The drawing is lifesize, (approx 6x8ft) and was an attempt to explore the tension between current and past understandings of faith and religion. The image is a loose recreation of Alexander Louis Leloir's incredible panting Jacob Wrestling the Angel (1865).
Drawing by Joel Daniel Phillips
Detail 1. My favorite bit ended up being the hand on the chin and the cast shadow from the forearm. 

Drawing byJoel Daniel Phillips
Detail 2

It was a really fun technical exercise to do a self portrait, it'd been a while since I'd done that. I photographed me wrestling my younger brother and then changed his face and differentiated features to my own when drawing. 

My sincere apologies if my nakedness scarred anyone. 

Friday, April 19, 2013

Martin Scorsese & Robert De Niro

Travis Bickle has a way of taking over the room.
Ken Harman, curator over at the fabulous Spoke Art Gallery, asked me a couple months back to make some work for the gallery's upcoming Martin Scorsese tribute show in New York.

Scorsese: an art tribute opens tonight at Bold Hype gallery in NYC, and runs through the weekend.

For the show I made two pieces.

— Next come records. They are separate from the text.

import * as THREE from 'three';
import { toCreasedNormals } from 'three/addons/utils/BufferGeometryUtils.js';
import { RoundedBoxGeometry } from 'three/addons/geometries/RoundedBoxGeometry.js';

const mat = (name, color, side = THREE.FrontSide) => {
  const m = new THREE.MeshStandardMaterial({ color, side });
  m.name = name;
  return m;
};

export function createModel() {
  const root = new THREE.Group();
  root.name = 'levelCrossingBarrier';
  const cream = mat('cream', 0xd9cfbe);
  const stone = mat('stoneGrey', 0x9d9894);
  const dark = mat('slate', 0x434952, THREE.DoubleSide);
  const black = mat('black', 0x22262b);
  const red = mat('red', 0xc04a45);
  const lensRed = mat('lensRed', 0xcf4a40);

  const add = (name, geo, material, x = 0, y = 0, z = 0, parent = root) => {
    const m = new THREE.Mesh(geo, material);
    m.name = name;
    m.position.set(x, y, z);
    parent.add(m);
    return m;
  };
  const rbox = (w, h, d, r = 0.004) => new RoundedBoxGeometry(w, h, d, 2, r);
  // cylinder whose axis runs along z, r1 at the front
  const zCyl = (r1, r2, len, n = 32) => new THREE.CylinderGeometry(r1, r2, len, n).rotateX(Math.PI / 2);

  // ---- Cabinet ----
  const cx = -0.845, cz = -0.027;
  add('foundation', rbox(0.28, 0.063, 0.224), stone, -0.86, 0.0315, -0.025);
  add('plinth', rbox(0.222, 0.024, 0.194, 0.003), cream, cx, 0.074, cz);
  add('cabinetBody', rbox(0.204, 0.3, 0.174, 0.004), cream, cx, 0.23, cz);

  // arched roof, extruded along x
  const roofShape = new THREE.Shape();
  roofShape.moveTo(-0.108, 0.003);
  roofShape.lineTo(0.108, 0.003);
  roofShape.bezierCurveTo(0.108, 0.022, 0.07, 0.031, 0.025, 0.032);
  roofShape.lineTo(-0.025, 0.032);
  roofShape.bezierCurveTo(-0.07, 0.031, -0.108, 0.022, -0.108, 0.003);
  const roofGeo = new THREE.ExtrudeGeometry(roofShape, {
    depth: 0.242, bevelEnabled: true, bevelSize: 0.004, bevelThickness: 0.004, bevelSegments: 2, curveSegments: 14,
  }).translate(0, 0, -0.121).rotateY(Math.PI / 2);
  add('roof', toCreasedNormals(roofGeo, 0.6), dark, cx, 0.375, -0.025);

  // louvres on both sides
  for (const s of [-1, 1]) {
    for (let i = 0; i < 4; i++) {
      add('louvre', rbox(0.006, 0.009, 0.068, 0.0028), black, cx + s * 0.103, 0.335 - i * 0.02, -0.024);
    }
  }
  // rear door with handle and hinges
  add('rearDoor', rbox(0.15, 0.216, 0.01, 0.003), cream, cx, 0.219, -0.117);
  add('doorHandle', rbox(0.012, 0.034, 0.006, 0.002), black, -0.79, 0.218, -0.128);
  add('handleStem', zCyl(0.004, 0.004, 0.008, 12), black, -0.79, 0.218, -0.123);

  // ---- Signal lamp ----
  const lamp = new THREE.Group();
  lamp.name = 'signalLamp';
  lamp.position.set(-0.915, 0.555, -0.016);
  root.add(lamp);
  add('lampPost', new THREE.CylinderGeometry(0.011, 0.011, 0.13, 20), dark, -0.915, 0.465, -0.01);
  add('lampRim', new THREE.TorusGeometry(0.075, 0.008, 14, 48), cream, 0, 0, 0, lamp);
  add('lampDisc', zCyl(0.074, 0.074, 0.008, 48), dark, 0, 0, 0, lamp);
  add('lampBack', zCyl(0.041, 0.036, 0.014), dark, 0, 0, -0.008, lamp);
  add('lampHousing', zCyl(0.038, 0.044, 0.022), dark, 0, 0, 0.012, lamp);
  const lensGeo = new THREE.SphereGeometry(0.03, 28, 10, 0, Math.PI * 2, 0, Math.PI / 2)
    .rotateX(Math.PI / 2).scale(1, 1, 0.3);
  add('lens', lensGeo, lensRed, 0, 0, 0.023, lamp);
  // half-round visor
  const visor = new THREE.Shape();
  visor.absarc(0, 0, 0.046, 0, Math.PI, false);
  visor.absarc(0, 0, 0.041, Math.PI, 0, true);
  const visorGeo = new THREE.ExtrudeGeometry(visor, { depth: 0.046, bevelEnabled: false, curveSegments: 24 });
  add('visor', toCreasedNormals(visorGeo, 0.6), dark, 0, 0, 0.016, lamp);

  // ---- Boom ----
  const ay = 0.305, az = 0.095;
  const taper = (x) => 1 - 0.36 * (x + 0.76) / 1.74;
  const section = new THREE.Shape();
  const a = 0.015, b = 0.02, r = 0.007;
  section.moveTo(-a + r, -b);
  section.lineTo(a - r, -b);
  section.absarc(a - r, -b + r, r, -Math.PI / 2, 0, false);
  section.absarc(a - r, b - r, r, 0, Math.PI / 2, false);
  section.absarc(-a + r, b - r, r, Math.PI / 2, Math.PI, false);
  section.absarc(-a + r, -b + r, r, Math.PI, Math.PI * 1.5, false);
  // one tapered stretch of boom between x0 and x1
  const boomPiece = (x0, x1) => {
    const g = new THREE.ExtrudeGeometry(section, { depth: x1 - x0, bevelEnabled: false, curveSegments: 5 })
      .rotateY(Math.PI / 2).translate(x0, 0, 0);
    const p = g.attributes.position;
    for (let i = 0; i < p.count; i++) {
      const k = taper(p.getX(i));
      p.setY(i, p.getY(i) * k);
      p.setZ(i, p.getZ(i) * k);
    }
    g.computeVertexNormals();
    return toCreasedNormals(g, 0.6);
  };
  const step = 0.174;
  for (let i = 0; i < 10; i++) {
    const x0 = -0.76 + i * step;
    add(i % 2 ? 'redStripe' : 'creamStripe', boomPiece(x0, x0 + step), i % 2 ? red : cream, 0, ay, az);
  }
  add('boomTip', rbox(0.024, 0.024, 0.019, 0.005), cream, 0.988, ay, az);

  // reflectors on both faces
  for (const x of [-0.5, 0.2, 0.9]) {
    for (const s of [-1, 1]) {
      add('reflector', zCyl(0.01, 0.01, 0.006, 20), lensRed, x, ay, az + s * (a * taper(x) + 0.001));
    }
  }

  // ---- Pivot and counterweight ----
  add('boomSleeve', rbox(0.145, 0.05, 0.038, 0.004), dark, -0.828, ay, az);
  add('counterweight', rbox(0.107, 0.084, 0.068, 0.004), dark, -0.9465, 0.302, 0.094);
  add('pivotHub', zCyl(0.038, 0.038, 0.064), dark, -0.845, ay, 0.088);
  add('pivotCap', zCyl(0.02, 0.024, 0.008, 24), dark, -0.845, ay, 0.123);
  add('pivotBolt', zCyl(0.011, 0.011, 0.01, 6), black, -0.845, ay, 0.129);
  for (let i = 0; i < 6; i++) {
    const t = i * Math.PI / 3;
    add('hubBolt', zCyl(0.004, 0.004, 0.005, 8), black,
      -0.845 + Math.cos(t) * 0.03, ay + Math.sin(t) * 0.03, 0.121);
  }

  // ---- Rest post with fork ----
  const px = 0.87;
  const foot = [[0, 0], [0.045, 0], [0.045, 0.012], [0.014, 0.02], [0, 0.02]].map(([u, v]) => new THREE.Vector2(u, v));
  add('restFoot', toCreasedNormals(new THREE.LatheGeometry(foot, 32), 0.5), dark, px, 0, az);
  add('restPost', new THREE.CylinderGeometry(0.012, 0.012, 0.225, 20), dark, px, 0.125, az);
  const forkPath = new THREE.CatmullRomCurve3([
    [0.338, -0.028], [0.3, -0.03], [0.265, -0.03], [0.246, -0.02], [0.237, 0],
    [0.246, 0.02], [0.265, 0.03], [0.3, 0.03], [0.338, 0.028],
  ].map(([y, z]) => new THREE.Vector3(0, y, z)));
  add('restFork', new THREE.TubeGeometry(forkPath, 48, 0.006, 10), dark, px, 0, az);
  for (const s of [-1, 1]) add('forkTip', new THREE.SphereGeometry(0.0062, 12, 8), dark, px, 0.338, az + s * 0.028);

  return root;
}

First, a lifesize charcoal and graphite drawing of Robert De Niro from Taxi Driver.

Turns out De Niro has nice lats. 

The original will be accompanied by a limited edition run of 12x24in prints, available first at the show and then after via Spoke Art's website.

Stoked on how the deckled edges of the prints turned out. 

Robert Di Nero
At the opening

Drawing by Joel Daniel Phillips
Humbled to be in such illustrious company

75 artists contributed work resulting in a total over 150 pieces. Wish I could have seen it in person. 

The second piece was a bit smaller. I decided to try and tackle a portrait of Martin Scorsese himself, while attempting to avoid the standard sort of approach taken to images of him.

Charcoal & Graphite on paper,  19x24in 

Word on the street is that Scorsese may actually stop by the show! If you live in the vicinity of NY, the show will be a total blast and you should stop by and check it out. Details are here.

Thanks to Nicolas Guerin for the reference material.

**Addendum: Mr. Scorsese himself did indeed stop by the show. He also generously purchased my portrait of him.